Bullion, John L. "Stamp Act." World Book Online. 2006. World Book Online. 23 Jan. 2006
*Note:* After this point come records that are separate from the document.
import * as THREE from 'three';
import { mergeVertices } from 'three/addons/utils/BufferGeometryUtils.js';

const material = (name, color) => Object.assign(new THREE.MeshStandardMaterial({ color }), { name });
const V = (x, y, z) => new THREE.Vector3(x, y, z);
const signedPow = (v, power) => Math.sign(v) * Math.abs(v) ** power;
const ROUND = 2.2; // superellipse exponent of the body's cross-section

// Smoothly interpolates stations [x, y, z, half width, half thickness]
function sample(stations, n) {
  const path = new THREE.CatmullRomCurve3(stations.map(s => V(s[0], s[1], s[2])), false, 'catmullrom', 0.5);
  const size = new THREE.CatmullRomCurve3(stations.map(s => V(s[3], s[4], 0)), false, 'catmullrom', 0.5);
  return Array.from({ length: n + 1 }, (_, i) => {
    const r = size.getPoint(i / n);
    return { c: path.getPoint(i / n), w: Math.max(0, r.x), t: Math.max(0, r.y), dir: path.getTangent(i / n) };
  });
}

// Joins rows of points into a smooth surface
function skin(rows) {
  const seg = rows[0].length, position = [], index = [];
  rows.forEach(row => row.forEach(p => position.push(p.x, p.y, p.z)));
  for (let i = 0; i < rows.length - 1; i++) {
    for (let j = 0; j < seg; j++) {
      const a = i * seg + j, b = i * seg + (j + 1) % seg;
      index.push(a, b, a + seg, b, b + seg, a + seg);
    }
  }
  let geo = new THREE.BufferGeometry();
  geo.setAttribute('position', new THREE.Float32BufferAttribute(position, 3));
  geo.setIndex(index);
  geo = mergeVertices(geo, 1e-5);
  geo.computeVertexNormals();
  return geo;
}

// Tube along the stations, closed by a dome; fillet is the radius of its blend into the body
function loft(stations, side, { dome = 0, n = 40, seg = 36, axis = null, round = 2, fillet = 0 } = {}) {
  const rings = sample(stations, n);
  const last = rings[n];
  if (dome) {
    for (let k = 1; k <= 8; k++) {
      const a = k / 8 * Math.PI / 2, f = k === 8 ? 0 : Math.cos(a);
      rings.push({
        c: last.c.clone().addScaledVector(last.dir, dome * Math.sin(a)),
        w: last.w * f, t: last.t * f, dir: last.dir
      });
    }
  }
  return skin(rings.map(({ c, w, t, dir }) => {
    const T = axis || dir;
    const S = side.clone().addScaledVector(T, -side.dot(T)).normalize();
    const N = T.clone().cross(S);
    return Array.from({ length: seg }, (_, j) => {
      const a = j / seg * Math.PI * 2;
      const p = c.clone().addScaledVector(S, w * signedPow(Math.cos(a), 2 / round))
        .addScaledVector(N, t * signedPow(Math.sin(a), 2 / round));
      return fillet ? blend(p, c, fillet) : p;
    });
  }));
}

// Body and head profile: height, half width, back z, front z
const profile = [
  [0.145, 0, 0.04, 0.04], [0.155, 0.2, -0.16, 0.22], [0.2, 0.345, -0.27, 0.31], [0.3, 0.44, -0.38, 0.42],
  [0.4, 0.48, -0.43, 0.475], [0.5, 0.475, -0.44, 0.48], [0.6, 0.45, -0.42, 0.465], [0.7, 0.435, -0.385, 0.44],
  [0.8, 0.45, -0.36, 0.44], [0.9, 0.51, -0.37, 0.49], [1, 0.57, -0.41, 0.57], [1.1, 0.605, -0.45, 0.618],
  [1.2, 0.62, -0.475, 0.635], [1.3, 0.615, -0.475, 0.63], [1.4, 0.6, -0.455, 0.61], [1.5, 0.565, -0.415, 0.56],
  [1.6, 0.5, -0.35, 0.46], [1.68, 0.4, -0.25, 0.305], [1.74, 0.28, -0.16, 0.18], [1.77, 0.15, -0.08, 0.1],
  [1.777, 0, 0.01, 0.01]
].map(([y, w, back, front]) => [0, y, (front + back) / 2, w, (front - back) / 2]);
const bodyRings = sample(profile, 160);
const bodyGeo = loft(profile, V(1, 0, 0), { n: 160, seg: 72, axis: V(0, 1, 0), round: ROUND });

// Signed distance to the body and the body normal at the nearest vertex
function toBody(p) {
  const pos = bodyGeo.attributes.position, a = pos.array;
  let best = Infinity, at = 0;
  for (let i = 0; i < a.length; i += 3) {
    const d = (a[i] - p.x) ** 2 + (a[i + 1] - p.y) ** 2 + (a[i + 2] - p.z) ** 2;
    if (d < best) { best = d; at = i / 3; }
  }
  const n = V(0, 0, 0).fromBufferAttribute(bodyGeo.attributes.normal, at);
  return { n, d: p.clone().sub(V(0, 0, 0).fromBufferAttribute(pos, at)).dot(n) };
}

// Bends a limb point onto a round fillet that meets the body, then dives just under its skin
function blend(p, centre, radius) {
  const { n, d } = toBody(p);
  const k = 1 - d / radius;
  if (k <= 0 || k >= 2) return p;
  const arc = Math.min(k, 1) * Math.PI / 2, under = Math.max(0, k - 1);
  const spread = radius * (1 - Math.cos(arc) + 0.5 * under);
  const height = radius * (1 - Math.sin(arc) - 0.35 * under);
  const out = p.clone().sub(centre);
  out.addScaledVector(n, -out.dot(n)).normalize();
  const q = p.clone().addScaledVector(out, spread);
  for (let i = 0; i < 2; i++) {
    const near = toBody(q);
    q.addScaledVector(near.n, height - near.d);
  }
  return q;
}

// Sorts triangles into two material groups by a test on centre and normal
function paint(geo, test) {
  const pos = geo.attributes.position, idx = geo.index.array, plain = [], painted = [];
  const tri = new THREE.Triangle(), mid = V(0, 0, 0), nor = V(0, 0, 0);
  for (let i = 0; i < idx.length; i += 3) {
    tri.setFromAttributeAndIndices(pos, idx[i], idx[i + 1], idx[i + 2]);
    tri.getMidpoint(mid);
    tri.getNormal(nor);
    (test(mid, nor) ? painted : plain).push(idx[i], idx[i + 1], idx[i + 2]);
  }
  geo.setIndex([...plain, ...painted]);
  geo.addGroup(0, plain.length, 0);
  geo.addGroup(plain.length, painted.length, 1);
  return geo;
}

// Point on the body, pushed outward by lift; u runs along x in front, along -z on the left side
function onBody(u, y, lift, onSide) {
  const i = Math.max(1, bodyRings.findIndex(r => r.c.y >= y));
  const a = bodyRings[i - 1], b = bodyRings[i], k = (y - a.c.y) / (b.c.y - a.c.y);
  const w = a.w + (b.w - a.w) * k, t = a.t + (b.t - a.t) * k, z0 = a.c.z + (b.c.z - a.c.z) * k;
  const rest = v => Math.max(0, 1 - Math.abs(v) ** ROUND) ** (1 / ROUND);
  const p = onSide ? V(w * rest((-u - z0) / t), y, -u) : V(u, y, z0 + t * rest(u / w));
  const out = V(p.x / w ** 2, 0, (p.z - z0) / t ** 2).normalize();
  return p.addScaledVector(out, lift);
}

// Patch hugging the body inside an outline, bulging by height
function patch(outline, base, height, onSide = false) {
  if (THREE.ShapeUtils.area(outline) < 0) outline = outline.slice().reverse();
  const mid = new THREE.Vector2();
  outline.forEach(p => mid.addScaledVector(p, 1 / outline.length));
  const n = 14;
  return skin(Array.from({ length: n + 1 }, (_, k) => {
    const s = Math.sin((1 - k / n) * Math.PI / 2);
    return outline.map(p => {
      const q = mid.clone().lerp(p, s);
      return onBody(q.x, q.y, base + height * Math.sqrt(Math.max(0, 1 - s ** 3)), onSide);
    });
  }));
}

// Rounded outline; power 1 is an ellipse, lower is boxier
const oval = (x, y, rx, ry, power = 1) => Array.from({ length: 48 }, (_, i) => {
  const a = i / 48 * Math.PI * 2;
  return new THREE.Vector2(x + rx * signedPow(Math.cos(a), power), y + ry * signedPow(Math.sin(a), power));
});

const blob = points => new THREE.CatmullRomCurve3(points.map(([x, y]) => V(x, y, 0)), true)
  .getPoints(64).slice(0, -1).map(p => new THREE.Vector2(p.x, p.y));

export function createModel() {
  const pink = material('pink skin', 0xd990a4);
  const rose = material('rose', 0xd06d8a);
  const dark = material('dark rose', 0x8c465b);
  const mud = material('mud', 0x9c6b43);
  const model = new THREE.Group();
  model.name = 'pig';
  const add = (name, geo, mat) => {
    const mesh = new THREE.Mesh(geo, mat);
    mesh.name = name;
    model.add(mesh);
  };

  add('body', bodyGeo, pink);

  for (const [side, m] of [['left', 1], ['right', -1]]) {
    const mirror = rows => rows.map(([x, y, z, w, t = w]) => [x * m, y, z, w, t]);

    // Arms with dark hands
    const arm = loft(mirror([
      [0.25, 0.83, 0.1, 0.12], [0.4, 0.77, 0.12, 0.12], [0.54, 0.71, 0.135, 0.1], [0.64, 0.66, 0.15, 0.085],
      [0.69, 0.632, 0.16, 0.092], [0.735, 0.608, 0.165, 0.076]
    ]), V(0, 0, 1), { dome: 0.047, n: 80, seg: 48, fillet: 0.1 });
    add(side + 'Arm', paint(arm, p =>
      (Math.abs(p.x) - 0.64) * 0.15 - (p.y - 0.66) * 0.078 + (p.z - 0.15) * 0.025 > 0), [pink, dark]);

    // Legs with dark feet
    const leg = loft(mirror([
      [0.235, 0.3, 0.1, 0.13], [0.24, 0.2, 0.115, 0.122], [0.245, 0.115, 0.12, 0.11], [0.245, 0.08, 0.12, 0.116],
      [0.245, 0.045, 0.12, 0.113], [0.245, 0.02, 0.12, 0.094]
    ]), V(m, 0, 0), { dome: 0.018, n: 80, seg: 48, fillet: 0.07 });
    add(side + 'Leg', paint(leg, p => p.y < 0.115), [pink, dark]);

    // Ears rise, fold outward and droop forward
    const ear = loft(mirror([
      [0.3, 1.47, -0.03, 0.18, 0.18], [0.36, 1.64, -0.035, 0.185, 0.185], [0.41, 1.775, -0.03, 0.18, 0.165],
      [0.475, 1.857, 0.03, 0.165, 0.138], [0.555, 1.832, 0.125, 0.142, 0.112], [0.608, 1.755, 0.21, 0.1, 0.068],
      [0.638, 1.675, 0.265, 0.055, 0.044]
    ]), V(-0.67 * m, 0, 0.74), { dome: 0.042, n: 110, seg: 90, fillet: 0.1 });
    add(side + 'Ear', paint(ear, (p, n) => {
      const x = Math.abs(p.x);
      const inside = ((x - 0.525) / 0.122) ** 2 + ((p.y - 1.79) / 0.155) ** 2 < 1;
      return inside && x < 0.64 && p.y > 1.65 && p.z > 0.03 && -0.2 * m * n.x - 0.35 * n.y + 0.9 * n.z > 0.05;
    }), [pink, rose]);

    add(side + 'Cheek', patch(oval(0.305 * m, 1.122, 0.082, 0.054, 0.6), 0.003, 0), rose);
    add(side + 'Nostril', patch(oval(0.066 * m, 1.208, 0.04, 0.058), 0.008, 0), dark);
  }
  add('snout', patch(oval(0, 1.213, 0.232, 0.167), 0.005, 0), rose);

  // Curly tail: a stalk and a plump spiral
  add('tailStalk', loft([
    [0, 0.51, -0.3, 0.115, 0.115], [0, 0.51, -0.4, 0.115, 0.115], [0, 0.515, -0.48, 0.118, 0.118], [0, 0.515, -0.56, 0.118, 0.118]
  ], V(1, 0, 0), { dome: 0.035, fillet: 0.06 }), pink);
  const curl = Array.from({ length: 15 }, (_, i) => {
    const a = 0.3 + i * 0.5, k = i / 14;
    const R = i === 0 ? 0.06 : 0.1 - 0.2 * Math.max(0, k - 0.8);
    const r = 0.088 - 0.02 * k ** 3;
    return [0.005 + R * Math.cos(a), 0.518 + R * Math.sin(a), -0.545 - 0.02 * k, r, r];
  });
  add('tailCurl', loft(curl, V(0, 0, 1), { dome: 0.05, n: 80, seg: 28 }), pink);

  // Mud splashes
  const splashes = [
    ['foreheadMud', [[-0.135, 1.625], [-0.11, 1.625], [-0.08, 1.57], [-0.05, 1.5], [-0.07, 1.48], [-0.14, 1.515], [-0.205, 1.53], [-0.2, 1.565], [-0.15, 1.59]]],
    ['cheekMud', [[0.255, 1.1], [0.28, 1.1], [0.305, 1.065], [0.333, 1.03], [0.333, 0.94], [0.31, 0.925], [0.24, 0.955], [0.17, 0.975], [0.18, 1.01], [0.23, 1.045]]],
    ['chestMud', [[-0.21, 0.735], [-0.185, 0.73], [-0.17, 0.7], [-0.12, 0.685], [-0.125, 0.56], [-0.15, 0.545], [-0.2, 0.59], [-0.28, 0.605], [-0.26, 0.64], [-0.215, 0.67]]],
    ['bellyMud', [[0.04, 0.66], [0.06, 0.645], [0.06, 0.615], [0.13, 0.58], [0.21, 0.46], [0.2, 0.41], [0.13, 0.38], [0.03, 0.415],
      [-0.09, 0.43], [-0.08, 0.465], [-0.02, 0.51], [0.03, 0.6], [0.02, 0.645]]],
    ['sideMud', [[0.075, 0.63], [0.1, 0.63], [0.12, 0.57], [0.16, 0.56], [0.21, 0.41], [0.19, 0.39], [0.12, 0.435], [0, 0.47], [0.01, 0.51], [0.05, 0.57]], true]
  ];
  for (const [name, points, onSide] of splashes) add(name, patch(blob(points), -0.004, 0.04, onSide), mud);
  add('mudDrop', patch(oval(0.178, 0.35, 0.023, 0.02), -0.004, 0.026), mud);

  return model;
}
Ritchie, Donald A., and Albert S. Broussard. American History . Westerville: Glencoe/McGraw-Hill, 1997.